Please use this identifier to cite or link to this item:
Title: Stem cell bandages – an investigation into the therapeutic effect of adipose-derived mesenchymal stem cells in corneal wound healing
Authors: Al-Jaibaji, Olla M. H
Issue Date: 2020
Publisher: Newcastle University
Abstract: Human corneal regenerative capacity is not enough to heal deep injuries that causes scars, such abrasions result in the formation of the irregular extracellular matrix that leads to scar and often results in corneal transparency and vision reduction. Because of the limited number of corneal donors for transplantation, there has been an increased interest in cell therapy. Adipose-derived stem cells (ASCs) showed a promising choice for they are environmentally responsive in wound repair. ASCs can secrete paracrine factors and extracellular molecules that have immunomodulatory, angiogenic, trophic, anti-fibrotic, and antimicrobial activity. This thesis explores the formation of bandages; such bandages are formed of sodium alginate. Alginates are present in nature and extracted from brown seaweed. Generally, this material is safe, cost-effective, and wildly used in biomedical applications due to its biocompatibility and ease of handling. Hypothermic temperatures are also explored in here for bandage storage. Hence, this project hypothesized the formation of hypothermically stored ASCs bandages and their beneficial effect on corneal injuries. ASCs bandages were found to improve in vitro corneal scratch wounds, while storage at 15°C presented a favorable condition to store the bandages to vastly enhance their therapeutic potential. This storage is suggested to be a hypoxia-induced environment that augments cells ability to produce paracrine factors. Thus, hypoxia-induced ASCs bandages showed a promising therapeutic ability in healing corneal injures. Gene assessment and protein array revealed the production of several paracrine factors including HGF, TSG-6, IL-8, MCP1, TSP-1 that aid in wound healing. In vivo, hypoxia-induced ASCs bandages were transferred to adult male mice corneas following a chemical burn, where reduction of immune cell infiltration was observed. Thus, supporting this thesis hypothesis.
Description: Ph. D. Thesis
Appears in Collections:Institute for Cell and Molecular Biosciences

Files in This Item:
File Description SizeFormat 
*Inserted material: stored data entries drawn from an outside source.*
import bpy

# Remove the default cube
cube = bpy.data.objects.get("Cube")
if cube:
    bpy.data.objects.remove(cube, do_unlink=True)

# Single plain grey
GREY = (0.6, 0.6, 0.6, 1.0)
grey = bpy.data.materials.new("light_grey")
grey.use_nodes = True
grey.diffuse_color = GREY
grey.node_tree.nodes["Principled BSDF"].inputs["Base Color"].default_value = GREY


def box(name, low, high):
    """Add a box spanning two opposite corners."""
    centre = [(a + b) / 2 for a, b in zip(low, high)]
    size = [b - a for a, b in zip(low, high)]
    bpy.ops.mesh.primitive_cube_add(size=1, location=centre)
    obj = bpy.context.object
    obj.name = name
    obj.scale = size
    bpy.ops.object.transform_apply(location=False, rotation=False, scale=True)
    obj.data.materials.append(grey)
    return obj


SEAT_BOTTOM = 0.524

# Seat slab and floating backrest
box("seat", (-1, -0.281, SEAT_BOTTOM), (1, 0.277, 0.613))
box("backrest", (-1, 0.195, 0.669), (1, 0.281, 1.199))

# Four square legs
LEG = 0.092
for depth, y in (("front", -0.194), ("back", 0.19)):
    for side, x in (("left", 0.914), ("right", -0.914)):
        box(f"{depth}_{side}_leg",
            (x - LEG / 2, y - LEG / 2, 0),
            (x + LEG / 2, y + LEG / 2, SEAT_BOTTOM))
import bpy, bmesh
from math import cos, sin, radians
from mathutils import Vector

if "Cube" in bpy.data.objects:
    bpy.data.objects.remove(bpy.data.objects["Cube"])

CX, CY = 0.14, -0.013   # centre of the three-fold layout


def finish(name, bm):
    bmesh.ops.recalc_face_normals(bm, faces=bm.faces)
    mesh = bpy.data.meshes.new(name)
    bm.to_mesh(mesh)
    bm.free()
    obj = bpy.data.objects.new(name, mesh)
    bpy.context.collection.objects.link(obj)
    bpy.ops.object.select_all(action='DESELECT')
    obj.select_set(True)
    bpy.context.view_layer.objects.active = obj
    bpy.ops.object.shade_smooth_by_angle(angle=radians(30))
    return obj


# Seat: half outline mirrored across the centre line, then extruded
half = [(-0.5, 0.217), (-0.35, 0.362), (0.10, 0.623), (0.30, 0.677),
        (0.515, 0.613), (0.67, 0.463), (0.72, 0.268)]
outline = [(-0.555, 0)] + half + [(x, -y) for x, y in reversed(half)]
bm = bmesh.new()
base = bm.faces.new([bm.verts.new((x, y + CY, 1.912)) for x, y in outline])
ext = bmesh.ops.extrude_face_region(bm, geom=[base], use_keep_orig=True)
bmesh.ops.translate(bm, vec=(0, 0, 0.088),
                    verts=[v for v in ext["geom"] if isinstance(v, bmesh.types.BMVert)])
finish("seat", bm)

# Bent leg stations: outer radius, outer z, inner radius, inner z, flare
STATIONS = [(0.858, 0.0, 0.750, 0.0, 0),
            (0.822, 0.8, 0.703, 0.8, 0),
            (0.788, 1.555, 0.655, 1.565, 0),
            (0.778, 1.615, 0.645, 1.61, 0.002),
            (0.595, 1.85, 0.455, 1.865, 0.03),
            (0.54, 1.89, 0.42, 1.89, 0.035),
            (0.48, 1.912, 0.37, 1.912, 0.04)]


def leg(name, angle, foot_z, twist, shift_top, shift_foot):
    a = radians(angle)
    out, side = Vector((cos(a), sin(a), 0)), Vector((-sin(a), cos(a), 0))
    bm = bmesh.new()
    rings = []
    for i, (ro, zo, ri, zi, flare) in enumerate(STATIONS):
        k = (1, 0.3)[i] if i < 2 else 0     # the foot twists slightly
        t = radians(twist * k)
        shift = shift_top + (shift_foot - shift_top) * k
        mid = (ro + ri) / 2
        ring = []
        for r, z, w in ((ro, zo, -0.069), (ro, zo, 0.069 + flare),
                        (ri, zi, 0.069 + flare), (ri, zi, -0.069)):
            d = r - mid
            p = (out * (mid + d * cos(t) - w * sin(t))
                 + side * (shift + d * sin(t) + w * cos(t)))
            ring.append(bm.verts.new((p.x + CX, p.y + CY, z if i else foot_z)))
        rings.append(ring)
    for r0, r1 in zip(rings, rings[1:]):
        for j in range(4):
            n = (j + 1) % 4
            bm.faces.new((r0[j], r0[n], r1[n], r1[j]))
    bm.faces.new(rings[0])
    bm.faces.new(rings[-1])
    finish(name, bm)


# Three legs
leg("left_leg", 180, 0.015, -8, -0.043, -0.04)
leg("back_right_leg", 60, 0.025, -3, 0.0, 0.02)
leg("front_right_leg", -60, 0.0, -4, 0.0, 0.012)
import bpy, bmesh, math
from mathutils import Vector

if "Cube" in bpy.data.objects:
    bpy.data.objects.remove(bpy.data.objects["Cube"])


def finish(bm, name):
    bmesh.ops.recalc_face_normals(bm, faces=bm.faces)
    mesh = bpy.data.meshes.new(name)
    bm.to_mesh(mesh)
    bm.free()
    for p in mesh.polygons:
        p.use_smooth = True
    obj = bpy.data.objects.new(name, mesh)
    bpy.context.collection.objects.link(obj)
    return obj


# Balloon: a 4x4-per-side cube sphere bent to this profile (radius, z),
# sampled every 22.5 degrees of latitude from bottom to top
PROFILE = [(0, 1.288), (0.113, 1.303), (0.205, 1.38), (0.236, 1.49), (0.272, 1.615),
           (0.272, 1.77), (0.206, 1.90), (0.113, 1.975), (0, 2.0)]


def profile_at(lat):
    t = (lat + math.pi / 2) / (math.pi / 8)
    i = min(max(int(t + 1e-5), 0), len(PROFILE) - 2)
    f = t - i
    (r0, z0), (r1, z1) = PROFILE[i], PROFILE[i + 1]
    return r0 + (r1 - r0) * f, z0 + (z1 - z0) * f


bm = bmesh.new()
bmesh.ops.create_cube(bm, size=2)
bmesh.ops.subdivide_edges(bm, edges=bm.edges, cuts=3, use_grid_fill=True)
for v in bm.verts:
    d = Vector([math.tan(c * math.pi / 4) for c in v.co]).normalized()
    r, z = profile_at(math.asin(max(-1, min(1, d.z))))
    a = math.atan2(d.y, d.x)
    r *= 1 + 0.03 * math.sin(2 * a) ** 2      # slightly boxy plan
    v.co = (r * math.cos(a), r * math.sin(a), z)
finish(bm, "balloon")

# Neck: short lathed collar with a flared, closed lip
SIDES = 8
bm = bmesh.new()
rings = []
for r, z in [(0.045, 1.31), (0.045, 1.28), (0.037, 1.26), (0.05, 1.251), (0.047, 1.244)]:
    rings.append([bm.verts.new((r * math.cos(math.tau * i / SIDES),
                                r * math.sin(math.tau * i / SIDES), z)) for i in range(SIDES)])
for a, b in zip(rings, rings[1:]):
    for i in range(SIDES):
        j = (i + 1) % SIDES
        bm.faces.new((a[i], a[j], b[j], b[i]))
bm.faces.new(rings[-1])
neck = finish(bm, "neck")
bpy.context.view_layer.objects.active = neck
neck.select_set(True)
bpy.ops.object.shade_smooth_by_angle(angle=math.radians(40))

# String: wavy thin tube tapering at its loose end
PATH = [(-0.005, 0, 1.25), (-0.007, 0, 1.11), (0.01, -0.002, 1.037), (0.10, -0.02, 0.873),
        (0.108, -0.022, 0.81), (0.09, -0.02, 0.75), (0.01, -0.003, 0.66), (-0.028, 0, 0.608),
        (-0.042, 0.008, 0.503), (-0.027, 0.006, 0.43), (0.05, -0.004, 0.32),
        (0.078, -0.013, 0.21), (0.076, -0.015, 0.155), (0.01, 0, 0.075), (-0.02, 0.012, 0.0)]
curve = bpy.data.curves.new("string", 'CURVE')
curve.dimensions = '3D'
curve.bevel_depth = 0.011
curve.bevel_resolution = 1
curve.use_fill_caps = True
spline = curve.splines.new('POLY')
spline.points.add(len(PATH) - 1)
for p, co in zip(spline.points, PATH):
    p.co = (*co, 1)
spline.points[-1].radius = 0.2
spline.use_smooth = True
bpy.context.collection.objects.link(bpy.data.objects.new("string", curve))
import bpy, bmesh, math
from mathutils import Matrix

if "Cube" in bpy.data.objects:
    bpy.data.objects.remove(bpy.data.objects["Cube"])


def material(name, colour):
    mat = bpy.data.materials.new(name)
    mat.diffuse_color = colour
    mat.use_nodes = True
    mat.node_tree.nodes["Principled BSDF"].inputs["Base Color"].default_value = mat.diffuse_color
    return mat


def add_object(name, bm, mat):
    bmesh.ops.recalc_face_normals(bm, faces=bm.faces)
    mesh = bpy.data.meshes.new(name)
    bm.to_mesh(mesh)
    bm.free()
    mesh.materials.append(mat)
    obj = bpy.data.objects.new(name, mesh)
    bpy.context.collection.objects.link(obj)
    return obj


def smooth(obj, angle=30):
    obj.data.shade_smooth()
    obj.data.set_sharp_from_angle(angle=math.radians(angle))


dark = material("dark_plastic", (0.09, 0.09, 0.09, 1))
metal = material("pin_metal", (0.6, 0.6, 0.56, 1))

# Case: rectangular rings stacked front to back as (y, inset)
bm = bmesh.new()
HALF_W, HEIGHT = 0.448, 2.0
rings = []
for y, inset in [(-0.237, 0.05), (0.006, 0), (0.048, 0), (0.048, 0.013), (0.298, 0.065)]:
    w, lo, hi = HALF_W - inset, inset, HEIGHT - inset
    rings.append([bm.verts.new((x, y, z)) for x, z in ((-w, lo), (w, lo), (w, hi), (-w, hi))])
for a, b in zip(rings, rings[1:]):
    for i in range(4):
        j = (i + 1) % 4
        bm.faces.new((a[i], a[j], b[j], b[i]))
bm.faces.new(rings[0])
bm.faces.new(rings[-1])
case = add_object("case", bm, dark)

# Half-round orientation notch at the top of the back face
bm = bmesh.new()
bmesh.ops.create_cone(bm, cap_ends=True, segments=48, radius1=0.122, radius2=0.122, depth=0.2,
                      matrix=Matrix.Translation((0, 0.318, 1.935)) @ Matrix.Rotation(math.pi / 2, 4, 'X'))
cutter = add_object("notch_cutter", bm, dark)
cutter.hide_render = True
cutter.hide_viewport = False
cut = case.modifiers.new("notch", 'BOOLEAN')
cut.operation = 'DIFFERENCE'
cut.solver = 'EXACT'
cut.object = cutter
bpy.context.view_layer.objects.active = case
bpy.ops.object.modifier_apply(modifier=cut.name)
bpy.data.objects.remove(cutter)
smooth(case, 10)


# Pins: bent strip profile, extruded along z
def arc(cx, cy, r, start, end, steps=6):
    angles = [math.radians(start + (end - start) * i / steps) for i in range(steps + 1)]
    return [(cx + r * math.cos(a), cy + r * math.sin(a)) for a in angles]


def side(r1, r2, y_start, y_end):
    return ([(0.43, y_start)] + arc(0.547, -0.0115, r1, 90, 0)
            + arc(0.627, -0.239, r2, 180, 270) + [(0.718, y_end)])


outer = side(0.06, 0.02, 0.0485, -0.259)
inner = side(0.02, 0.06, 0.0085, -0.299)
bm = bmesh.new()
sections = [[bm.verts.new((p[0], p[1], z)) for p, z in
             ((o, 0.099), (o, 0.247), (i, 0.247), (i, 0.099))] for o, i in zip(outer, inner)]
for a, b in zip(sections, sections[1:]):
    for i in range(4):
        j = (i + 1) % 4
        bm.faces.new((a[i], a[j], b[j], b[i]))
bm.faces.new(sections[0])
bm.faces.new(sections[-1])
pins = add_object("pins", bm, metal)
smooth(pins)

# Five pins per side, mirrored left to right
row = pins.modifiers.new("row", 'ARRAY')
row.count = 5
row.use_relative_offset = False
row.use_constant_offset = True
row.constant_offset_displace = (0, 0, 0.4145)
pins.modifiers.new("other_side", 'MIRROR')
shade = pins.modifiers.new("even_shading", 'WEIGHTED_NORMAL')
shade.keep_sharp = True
Al-Jaibaji 130595425 ethesis.pdfThesis5.05 MBAdobe PDFView/Open
dspacelicence.pdfLicence43.82 kBAdobe PDFView/Open

Items in DSpace are protected by copyright, with all rights reserved, unless otherwise indicated.